In an announcement from the CLG last week, Grant Shapps declared his support for the self-build sector, saying he wants to ‘break down the barriers that many aspiring self-builders often come up against’. The Community Right to Build (CRTB), he says, ‘will offer communities the chance to give the green light to new developments without the need for specific planning applications’. I guess we are all guilty of seeing everything through the prism of our current interests (not least me, here at Ruralise!), and while I’m all for self-build, I can’t see the CRTB making a huge difference to the sector.
The announcement notes that self-build accounts for 20% or UK housing output, the lowest in Europe, but still a sizeable 10,000 units. I tried, and failed, I’m afraid, to find out how many of those are individual self-builders, and how many are in larger groups, because the distinction might be important, I think.

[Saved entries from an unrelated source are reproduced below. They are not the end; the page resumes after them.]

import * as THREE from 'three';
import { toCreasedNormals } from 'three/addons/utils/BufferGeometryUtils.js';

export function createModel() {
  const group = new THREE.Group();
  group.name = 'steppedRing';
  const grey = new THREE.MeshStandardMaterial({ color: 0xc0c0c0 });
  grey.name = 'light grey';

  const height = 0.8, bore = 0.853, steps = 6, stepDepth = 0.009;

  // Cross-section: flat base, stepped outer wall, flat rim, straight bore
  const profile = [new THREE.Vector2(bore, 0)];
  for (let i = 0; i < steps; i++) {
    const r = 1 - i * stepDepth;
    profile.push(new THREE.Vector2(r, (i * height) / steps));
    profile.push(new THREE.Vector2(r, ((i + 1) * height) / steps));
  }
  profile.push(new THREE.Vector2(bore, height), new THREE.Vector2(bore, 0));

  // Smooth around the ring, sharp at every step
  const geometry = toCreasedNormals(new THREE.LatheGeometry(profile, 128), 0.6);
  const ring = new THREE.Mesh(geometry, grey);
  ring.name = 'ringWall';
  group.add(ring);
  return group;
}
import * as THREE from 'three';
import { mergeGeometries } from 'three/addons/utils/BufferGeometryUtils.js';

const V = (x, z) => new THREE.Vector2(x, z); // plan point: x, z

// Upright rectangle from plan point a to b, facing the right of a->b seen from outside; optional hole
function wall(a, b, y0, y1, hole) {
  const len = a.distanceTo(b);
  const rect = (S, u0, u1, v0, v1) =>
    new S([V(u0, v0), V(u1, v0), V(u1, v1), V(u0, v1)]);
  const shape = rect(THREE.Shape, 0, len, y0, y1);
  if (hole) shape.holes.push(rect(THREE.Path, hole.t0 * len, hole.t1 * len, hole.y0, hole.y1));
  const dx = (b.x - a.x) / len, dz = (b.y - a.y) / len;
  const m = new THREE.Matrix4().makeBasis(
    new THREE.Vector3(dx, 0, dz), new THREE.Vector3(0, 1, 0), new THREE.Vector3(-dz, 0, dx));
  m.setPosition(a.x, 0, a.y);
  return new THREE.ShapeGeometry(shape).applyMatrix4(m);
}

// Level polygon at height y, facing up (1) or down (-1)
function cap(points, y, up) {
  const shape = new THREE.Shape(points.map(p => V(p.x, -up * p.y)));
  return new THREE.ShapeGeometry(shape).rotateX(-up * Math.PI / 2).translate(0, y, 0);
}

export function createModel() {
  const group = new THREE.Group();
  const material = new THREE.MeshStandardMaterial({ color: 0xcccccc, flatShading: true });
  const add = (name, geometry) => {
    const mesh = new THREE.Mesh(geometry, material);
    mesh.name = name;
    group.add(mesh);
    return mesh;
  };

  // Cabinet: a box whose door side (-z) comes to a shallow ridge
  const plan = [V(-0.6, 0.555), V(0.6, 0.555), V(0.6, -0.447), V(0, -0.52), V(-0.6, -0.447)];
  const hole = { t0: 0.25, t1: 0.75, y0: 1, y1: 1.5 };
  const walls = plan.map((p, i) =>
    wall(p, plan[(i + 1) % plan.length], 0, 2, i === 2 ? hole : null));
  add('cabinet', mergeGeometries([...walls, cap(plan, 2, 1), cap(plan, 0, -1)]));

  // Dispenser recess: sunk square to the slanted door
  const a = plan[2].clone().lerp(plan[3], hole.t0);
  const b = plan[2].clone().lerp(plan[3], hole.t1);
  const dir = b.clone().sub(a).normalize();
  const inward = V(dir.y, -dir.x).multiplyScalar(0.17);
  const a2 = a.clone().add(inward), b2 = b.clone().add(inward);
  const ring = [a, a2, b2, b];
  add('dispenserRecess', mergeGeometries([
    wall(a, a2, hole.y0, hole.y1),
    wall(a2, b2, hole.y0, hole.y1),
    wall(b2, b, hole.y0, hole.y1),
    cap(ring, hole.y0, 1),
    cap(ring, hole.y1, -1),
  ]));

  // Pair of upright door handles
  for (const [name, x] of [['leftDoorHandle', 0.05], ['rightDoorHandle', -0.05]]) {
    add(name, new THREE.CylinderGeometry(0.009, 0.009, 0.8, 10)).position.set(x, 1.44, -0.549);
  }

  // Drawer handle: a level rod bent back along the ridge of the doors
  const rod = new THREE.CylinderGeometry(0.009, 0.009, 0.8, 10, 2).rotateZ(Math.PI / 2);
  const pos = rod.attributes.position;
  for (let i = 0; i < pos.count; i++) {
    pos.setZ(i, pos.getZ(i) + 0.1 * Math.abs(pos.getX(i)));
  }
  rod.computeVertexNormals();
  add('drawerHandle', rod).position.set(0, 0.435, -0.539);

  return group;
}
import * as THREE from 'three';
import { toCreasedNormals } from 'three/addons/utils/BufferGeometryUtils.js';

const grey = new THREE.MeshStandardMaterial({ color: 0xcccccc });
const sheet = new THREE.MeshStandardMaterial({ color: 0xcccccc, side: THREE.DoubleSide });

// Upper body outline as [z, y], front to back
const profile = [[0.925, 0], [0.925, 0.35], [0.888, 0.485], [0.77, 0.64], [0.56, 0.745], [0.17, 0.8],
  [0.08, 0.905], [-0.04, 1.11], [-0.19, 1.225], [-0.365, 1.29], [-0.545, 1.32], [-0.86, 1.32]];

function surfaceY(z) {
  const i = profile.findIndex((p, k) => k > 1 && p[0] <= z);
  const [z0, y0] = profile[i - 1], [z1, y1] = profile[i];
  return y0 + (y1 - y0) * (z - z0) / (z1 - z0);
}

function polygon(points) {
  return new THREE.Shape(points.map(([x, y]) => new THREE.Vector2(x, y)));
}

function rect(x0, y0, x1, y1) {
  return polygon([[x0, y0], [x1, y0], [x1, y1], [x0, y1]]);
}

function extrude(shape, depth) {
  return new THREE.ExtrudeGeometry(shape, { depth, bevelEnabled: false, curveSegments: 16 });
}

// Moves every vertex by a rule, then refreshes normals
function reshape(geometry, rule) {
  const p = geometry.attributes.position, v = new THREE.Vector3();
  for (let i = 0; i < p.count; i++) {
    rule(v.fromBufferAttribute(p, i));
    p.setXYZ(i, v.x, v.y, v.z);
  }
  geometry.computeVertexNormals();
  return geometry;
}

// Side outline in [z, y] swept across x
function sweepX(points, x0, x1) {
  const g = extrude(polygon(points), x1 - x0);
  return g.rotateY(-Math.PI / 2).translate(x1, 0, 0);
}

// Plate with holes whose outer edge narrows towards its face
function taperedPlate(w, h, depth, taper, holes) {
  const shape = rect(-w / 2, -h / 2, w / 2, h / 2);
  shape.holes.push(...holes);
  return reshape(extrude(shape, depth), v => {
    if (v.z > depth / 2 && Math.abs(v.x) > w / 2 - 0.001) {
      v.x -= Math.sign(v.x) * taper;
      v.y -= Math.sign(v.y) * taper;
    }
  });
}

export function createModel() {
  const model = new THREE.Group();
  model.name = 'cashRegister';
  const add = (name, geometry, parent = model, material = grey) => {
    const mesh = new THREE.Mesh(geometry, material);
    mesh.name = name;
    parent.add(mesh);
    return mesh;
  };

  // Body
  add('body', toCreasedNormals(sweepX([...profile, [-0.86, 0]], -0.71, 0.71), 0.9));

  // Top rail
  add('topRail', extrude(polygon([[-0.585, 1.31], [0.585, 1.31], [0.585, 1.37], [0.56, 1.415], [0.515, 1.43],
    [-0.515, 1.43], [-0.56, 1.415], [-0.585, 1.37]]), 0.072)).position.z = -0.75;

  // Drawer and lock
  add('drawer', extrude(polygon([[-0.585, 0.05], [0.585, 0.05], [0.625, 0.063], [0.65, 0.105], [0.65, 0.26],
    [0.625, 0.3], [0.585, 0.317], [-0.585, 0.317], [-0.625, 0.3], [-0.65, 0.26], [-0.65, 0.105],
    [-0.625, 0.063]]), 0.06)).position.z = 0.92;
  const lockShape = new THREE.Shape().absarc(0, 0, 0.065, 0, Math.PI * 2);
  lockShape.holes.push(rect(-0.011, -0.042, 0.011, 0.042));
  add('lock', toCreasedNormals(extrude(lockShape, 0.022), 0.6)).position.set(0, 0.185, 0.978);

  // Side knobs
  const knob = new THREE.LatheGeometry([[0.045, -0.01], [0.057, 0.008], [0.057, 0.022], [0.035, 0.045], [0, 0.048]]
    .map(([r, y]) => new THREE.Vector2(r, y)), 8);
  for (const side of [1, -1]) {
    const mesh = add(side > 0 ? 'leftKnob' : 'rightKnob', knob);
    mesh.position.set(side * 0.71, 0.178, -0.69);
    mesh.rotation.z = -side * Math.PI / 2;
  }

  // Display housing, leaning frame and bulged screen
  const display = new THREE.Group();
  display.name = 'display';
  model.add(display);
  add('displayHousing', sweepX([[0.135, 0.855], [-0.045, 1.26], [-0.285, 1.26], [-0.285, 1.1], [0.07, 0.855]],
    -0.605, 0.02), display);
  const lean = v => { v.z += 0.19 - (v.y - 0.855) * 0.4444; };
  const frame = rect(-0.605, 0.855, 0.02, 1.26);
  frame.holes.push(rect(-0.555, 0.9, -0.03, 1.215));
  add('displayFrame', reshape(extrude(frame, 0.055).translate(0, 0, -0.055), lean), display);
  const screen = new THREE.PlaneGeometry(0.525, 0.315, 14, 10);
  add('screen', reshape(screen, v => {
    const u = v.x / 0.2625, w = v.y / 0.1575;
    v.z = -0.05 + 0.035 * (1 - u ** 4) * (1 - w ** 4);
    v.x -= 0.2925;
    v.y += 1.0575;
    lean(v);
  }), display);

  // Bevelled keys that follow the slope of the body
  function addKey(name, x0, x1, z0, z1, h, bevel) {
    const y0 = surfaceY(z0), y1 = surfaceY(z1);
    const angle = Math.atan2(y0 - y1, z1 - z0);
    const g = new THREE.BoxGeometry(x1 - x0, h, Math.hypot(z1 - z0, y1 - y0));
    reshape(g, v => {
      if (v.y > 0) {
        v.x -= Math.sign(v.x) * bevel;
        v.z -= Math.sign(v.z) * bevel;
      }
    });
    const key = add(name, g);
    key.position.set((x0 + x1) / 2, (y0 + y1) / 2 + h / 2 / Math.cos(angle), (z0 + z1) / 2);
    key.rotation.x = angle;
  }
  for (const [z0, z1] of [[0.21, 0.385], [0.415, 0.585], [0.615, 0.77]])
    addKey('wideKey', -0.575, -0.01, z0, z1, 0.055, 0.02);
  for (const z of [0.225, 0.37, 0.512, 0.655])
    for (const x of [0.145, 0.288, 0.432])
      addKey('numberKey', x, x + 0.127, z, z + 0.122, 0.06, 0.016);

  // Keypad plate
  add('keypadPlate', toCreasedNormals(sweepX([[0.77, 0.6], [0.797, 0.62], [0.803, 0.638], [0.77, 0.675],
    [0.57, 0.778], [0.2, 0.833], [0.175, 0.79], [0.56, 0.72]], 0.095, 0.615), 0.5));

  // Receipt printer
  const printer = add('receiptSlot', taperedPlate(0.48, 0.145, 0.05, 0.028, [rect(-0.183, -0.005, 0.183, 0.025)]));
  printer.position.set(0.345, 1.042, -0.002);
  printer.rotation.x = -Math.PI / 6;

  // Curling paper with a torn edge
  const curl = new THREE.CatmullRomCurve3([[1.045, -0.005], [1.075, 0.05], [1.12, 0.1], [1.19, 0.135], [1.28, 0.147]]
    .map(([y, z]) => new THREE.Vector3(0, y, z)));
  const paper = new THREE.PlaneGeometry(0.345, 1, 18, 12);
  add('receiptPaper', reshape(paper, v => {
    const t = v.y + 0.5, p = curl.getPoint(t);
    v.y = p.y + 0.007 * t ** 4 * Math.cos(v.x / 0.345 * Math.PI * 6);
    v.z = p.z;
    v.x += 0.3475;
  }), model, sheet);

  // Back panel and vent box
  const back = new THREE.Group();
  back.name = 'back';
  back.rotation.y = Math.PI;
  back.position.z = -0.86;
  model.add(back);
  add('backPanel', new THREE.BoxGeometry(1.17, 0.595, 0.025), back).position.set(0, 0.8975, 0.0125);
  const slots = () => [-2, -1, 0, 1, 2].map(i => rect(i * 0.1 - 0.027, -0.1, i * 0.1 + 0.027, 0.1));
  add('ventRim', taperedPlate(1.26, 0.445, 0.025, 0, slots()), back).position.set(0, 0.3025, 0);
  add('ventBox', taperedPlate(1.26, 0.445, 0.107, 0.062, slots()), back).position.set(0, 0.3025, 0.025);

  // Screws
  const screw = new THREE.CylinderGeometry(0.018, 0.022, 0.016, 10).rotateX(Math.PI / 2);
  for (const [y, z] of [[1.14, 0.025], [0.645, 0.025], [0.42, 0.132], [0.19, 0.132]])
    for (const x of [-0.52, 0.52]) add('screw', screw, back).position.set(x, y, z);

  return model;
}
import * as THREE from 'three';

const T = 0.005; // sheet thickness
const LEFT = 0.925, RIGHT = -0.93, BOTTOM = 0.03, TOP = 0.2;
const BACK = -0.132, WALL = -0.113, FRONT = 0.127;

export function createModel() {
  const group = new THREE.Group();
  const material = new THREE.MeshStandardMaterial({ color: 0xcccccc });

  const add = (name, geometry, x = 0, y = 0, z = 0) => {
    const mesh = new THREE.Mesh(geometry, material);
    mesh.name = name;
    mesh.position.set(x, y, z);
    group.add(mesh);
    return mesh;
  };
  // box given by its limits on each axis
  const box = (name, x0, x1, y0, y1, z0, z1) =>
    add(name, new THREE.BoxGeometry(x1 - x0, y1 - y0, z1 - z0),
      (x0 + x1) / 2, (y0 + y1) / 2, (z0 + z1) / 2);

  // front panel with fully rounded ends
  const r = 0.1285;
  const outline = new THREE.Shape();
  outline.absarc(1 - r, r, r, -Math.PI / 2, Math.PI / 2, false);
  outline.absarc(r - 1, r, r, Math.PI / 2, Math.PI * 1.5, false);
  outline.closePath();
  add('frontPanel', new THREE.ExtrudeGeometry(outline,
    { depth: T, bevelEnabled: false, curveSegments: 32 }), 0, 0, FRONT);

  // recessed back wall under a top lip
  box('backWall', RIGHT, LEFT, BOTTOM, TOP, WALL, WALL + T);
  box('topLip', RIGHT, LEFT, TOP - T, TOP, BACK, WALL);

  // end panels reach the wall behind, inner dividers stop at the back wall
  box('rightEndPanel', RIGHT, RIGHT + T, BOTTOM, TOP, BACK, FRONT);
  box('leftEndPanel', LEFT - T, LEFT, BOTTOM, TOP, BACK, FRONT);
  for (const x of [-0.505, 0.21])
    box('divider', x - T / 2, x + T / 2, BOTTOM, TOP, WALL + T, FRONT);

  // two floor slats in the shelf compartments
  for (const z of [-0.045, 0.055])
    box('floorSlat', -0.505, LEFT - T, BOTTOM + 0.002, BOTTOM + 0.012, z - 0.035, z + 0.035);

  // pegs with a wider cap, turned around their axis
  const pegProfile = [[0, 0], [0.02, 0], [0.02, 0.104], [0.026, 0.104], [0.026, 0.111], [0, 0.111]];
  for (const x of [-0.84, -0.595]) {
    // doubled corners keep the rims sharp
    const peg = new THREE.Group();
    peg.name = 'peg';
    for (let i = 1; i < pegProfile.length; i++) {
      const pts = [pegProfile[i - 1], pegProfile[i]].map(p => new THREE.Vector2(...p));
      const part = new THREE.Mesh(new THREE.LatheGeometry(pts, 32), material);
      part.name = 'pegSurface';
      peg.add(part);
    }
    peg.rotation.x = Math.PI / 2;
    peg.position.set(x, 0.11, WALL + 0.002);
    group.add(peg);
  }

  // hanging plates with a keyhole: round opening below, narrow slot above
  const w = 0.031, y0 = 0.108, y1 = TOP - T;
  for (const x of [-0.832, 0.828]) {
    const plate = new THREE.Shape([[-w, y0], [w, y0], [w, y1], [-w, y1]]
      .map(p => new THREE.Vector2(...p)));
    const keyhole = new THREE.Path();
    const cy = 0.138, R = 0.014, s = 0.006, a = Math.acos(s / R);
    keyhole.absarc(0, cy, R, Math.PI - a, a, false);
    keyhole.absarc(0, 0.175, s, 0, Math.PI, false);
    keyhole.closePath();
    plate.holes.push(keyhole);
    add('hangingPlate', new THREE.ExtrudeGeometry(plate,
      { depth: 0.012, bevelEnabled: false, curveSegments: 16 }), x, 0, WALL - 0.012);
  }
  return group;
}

I can’t imagine that a single self-build plot, or even a group of two or three, could create the sort of ‘up-side’ that will be necessary to ‘sell’ a CRTB project to the community in which it sits, as I’ve described previously. Larger projects – ten, fifteen, twenty homes – would have more potential and generate more cash (see my worked example), but I don’t know how much demand there would is for that type of self-build. And how likely it would be to find a group of ten or twenty families in a single village with the local connections and expertise to pull it off through CRTB, one can only guess.
Still, unlike all the cynics and ‘nay-sayers’ who dismiss the localism agenda in general and the CRTB in particular, I sincerely hope I’m proved wrong.
Below: Ashley Vale, Bristol. 20 self-build homes on a former scaffolder’s yard. Worthy of support, surely, but how typical of the sector is it?